Activity: Find the lines in these entries that include the word "Rotation" and state how many there are, with no other words.

[Stored data]
↓↓↓

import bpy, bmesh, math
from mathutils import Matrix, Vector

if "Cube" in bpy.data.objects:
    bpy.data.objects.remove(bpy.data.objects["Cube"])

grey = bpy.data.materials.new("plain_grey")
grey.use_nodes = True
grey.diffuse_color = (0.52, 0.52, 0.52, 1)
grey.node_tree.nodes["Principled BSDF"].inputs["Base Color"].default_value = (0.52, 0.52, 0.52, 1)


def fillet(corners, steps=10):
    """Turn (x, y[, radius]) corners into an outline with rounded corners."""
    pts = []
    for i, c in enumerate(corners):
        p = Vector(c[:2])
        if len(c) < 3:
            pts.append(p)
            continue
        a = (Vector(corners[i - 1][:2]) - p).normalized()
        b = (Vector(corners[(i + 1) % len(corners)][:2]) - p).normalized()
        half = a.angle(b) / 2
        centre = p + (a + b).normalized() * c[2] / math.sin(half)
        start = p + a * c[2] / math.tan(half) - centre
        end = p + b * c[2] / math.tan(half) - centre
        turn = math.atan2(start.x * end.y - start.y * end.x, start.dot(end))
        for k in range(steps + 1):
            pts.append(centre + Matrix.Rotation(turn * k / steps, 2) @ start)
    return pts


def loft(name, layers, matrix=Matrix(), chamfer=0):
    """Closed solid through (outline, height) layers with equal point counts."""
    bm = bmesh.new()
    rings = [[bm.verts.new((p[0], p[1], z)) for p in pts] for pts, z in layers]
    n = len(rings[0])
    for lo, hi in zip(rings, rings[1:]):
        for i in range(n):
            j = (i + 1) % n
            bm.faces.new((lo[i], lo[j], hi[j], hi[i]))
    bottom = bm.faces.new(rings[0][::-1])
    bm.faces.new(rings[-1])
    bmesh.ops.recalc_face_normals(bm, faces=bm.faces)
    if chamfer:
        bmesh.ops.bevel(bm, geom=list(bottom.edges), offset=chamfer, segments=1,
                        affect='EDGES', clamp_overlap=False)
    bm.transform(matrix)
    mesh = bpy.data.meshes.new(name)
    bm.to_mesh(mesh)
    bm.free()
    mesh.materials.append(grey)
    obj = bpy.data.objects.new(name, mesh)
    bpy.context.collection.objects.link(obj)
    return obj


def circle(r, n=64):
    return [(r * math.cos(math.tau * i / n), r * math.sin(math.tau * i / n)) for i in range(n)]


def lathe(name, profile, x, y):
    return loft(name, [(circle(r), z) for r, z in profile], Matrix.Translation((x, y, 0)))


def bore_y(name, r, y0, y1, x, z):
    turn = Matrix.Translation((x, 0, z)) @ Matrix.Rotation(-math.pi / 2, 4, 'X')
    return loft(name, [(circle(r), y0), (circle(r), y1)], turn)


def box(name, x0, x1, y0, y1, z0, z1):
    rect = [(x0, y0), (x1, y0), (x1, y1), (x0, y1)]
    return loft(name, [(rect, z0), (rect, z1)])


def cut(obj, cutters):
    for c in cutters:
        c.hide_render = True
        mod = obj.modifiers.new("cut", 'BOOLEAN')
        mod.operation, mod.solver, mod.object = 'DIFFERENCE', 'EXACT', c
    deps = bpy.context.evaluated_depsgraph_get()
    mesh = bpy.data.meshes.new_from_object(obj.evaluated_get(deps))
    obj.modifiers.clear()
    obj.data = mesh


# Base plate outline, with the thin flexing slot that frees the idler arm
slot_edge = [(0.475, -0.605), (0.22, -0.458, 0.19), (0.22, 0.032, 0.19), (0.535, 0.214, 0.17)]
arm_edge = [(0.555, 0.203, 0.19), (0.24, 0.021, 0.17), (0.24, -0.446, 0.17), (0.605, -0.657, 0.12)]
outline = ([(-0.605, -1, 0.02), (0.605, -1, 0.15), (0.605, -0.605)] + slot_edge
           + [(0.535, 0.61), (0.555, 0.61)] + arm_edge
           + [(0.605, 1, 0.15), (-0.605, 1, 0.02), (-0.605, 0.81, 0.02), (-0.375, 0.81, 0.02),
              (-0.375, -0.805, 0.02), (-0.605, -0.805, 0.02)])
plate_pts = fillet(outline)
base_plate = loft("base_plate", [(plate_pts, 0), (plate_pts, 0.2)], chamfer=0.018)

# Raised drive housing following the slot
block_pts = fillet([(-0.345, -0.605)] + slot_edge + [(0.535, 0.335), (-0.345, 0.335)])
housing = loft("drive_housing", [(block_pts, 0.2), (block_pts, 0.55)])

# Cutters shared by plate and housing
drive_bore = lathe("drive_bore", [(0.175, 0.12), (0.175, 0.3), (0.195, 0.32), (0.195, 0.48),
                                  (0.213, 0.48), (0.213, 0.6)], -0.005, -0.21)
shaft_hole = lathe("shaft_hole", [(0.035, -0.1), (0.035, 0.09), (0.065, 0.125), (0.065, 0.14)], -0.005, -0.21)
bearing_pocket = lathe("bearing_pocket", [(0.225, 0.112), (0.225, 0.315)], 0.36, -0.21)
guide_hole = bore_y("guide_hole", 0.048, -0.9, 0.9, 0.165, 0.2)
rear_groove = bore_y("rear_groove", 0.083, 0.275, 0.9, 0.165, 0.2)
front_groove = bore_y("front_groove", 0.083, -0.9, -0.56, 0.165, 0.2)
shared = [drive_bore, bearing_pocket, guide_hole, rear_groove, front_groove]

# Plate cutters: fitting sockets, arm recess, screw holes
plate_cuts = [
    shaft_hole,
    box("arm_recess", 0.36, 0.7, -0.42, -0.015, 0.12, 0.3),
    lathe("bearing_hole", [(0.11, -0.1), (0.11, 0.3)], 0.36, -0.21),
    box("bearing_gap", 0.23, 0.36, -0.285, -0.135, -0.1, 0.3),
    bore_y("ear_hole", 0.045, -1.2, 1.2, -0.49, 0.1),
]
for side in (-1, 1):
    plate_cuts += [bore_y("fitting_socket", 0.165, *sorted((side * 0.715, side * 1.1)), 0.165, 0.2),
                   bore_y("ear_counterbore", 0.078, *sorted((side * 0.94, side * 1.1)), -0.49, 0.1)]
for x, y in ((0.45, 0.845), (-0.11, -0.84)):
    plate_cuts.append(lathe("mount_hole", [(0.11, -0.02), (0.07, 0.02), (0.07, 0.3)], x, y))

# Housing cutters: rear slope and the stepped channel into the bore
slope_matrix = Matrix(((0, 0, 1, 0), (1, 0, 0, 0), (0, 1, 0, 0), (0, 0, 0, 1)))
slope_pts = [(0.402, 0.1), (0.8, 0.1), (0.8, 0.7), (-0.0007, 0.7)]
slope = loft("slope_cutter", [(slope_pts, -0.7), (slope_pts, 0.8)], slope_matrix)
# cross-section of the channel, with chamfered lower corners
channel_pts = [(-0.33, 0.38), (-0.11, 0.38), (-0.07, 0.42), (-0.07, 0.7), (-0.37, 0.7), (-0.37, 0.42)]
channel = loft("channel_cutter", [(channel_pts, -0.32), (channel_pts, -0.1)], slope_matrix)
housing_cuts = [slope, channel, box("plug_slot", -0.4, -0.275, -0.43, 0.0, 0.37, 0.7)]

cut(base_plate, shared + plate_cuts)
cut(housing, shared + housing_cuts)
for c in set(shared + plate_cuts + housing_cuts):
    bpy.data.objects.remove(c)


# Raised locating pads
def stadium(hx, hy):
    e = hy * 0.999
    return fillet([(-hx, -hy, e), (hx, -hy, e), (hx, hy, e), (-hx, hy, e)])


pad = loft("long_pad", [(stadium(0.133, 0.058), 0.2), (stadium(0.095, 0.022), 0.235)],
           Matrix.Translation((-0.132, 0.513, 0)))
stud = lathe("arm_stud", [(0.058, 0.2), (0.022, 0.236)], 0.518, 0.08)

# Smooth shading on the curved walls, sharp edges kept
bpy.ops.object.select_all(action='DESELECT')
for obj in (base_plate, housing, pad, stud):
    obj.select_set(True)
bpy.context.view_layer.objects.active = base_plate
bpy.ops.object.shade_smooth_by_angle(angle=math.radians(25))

↑↑↑

Solution to the problem: 2